TASK OBJECTIVE> Which lines of the records below contain the word "function"? Copy each of them out.

Stored items:
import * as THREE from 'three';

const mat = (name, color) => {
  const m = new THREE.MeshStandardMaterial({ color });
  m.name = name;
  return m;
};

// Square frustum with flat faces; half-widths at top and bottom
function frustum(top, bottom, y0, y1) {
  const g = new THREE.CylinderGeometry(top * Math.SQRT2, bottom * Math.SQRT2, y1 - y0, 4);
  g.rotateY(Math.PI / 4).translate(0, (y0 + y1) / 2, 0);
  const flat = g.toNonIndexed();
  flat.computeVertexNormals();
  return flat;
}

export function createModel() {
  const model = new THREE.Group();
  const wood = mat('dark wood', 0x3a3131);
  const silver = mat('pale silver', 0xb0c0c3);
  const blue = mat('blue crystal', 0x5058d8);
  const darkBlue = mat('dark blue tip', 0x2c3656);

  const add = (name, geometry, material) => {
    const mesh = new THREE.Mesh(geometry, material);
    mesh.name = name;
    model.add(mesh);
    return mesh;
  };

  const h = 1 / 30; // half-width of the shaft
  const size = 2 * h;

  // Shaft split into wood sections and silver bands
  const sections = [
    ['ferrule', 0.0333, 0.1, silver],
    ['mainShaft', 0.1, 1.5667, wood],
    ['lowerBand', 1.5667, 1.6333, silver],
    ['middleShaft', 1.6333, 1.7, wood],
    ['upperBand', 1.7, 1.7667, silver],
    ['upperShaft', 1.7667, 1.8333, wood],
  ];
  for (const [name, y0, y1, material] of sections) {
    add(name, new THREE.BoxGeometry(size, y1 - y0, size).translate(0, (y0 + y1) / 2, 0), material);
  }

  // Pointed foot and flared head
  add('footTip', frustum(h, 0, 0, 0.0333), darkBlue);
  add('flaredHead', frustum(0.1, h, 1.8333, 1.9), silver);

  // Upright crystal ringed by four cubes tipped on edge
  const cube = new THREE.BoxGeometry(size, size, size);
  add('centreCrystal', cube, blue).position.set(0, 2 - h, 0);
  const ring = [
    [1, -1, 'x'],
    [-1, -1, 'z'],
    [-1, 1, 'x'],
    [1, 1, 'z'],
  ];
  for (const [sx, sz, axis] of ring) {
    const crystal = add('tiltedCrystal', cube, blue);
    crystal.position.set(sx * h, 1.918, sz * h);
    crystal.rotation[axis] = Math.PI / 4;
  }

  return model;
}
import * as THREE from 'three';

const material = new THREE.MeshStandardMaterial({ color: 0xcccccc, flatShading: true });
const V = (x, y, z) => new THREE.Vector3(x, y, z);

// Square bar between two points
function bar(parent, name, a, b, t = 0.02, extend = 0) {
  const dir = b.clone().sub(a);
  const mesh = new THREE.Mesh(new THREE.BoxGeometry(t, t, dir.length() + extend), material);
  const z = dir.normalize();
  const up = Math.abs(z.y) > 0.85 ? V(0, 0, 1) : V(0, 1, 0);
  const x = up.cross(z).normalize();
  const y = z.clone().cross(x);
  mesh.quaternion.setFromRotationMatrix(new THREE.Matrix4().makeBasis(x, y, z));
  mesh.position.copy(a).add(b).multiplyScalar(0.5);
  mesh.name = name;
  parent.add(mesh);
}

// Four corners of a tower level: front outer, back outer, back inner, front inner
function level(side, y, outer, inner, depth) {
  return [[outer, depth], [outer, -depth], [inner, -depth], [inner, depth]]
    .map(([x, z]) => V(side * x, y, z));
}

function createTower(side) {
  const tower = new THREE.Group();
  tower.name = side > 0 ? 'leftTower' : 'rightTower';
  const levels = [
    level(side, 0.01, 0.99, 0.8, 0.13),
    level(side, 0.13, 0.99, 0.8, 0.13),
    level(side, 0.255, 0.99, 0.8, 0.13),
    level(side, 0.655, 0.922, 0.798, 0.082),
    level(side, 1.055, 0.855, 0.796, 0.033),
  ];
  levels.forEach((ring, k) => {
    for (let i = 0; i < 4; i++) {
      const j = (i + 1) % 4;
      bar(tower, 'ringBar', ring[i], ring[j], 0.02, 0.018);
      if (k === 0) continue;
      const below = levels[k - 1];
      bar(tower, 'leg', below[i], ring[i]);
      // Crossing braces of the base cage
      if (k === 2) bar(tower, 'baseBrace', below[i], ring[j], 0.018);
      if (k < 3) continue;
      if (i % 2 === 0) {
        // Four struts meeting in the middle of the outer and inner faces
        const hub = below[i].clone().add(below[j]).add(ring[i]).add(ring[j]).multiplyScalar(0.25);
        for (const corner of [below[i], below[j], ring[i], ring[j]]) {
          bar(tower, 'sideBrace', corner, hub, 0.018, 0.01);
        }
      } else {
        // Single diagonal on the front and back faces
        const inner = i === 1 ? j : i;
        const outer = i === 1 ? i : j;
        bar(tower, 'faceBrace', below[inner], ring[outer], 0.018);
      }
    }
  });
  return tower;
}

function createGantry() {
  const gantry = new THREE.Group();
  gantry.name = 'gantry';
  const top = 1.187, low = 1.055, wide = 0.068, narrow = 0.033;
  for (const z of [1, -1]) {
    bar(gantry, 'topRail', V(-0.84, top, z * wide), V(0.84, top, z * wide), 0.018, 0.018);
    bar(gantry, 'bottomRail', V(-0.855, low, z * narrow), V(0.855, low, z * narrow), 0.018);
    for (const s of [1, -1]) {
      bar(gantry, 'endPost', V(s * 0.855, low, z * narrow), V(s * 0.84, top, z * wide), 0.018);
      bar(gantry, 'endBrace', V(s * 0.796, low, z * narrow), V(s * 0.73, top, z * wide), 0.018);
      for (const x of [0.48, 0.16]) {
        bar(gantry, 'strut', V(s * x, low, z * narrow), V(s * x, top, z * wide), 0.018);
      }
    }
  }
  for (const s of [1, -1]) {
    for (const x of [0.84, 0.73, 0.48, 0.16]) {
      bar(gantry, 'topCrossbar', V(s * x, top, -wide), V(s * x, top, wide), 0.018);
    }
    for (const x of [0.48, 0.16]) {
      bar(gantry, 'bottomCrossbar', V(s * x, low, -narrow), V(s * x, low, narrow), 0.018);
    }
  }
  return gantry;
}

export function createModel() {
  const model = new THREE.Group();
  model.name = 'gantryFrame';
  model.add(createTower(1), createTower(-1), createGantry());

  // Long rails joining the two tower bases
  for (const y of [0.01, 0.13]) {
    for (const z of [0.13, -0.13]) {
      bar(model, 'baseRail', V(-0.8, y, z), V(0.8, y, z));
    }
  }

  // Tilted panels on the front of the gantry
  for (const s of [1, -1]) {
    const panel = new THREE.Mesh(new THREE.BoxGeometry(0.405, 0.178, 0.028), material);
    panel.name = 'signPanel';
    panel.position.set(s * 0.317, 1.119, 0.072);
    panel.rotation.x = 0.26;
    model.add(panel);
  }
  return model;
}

PROBLEM SOLUTION>
function frustum(top, bottom, y0, y1) {
export function createModel() {
function bar(parent, name, a, b, t = 0.02, extend = 0) {
function level(side, y, outer, inner, depth) {
function createTower(side) {
function createGantry() {
export function createModel() {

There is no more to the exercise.